Go to the line that contains "inward = Vector((-d.y, d.x))" and extract it along with every line after it, exactly, through the end of the data below.

[[ Material for the task, beginning ]]

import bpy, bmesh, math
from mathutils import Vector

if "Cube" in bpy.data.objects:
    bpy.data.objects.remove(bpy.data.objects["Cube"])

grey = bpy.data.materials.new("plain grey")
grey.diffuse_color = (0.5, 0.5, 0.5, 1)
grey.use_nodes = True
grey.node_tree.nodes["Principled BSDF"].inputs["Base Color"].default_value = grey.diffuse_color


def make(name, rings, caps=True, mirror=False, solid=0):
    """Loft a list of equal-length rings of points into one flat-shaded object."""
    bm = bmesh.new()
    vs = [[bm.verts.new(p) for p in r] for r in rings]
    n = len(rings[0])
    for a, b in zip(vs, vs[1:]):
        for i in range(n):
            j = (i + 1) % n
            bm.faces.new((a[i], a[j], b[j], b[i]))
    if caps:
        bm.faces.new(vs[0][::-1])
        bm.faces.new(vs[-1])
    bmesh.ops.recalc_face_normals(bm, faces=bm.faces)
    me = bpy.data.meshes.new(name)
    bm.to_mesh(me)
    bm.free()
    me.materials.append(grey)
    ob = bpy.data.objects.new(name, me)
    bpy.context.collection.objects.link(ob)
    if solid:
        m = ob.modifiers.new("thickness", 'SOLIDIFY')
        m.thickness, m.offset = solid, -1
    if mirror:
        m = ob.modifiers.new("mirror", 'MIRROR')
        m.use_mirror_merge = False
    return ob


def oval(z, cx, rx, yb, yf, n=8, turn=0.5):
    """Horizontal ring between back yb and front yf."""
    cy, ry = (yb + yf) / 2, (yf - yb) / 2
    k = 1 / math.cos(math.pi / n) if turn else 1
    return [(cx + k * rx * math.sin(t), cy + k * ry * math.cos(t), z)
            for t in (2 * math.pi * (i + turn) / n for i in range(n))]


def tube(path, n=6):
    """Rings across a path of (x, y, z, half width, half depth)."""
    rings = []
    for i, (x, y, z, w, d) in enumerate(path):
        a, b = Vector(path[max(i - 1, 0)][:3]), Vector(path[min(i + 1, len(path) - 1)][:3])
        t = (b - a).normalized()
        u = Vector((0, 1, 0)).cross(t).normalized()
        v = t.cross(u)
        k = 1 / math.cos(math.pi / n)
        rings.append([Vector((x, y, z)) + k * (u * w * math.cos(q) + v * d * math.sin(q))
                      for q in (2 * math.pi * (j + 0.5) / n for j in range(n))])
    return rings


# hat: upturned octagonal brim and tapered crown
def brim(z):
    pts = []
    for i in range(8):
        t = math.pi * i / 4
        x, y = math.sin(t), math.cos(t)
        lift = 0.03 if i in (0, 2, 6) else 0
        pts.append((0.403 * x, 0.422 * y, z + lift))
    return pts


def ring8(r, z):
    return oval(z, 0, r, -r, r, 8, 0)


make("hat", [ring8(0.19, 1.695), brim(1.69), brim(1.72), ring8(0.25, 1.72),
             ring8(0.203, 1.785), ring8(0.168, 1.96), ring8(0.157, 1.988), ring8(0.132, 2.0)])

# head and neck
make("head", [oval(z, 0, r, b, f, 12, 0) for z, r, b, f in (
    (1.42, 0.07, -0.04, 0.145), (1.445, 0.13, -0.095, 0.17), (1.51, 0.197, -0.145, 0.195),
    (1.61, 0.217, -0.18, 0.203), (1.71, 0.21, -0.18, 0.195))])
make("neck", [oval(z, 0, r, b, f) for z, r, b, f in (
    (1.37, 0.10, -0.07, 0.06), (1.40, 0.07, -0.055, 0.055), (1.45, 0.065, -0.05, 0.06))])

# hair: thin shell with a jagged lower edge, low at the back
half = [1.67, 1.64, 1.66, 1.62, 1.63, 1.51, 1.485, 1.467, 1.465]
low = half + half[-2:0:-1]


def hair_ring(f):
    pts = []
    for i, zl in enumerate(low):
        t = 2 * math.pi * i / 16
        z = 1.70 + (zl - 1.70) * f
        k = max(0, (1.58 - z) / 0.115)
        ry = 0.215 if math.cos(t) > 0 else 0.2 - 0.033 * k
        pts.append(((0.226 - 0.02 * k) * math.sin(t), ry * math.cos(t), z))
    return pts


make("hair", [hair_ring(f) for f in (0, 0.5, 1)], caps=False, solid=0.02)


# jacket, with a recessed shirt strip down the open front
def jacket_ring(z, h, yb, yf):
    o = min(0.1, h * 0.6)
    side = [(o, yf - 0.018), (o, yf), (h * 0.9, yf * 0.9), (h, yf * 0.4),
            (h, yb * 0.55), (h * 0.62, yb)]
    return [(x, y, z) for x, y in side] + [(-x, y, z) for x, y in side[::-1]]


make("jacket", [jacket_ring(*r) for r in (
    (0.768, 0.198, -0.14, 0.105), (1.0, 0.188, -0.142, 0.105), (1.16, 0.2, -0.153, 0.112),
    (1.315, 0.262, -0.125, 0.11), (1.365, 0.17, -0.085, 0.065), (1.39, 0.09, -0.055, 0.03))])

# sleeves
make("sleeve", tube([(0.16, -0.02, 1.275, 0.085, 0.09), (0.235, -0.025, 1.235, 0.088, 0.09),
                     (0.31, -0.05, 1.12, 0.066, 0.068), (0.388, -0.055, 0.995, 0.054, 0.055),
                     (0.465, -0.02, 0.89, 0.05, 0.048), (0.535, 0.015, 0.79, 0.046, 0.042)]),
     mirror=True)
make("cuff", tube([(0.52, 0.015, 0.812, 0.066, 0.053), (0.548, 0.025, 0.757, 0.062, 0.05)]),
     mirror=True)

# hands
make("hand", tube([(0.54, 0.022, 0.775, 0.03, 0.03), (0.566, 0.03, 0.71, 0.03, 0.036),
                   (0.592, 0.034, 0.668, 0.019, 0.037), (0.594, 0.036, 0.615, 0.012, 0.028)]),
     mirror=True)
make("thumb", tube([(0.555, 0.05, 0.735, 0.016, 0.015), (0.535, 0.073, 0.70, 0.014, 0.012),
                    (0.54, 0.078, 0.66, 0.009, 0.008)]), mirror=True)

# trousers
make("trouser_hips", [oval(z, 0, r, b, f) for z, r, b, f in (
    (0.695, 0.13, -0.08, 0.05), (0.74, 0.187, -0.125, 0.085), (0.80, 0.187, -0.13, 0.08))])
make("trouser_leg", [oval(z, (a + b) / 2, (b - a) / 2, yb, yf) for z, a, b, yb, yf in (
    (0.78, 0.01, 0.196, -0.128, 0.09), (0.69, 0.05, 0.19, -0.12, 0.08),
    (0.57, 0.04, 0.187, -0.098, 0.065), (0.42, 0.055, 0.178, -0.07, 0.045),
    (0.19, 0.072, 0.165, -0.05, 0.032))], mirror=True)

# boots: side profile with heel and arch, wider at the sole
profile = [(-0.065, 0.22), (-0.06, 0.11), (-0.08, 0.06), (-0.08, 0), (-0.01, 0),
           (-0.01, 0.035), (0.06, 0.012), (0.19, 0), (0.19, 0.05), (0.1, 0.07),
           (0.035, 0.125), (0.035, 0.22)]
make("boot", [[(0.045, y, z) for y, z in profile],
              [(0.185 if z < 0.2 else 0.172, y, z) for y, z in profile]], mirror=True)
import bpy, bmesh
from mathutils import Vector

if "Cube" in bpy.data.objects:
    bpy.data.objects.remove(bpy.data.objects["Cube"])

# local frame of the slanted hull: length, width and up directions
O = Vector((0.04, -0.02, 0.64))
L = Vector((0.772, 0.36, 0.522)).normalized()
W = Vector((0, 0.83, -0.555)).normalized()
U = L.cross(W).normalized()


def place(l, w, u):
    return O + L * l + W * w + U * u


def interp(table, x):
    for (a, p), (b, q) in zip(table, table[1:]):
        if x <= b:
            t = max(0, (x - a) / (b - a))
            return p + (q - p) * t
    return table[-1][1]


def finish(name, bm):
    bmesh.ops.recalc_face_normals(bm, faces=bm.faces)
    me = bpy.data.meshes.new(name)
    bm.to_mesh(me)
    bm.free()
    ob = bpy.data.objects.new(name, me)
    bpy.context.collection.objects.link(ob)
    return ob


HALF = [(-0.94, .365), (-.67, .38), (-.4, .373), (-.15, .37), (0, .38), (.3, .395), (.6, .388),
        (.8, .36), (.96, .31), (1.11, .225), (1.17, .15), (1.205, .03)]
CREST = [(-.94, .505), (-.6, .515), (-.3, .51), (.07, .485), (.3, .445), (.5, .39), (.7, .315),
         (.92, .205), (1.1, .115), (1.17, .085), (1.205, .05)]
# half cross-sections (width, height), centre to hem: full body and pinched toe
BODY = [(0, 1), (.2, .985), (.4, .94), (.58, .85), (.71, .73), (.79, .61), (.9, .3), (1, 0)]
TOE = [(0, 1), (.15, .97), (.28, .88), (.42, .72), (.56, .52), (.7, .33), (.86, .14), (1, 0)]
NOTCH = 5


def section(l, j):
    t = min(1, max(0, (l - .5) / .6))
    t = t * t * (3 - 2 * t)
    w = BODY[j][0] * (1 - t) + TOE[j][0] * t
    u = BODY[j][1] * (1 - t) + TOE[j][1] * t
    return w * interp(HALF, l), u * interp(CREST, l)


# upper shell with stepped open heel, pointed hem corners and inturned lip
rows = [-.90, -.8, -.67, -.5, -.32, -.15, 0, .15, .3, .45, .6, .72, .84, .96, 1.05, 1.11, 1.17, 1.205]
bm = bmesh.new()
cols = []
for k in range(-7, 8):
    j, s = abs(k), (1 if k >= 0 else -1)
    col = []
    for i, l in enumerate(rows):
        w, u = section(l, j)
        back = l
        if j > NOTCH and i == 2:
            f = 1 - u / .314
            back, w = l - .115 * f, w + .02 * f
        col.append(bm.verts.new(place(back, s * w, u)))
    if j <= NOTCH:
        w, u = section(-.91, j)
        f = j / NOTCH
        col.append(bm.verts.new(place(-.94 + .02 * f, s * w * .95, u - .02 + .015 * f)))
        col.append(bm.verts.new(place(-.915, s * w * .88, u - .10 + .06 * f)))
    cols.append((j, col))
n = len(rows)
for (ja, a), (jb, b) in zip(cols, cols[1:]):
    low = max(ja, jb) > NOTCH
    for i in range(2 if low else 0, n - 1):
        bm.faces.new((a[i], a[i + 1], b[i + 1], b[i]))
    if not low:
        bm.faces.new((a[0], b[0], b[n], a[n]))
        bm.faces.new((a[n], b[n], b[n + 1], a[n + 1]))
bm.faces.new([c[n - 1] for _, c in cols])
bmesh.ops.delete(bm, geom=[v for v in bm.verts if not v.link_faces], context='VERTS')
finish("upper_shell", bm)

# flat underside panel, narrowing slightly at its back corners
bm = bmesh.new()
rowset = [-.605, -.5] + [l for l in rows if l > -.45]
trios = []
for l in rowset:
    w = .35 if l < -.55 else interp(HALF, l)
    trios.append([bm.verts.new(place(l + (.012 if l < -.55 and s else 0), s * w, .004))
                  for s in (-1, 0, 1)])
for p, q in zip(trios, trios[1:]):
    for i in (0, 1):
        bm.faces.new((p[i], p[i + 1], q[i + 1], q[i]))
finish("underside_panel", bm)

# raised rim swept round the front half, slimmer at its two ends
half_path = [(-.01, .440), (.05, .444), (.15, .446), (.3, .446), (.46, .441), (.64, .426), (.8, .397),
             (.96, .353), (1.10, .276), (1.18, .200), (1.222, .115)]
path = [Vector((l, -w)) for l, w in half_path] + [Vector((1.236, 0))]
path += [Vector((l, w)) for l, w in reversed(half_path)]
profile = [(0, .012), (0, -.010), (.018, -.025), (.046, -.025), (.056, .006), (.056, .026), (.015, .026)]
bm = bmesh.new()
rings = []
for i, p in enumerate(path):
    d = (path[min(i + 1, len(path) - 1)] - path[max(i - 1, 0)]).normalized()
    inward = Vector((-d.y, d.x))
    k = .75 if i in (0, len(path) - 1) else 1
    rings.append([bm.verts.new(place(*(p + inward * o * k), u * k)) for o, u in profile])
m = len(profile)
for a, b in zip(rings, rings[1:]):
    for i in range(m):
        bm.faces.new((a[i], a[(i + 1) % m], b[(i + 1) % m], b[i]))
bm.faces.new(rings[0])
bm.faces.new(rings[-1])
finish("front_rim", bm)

[[ Material for the task, end ]]

Solution for this task:
    inward = Vector((-d.y, d.x))
    k = .75 if i in (0, len(path) - 1) else 1
    rings.append([bm.verts.new(place(*(p + inward * o * k), u * k)) for o, u in profile])
m = len(profile)
for a, b in zip(rings, rings[1:]):
    for i in range(m):
        bm.faces.new((a[i], a[(i + 1) % m], b[(i + 1) % m], b[i]))
bm.faces.new(rings[0])
bm.faces.new(rings[-1])
finish("front_rim", bm)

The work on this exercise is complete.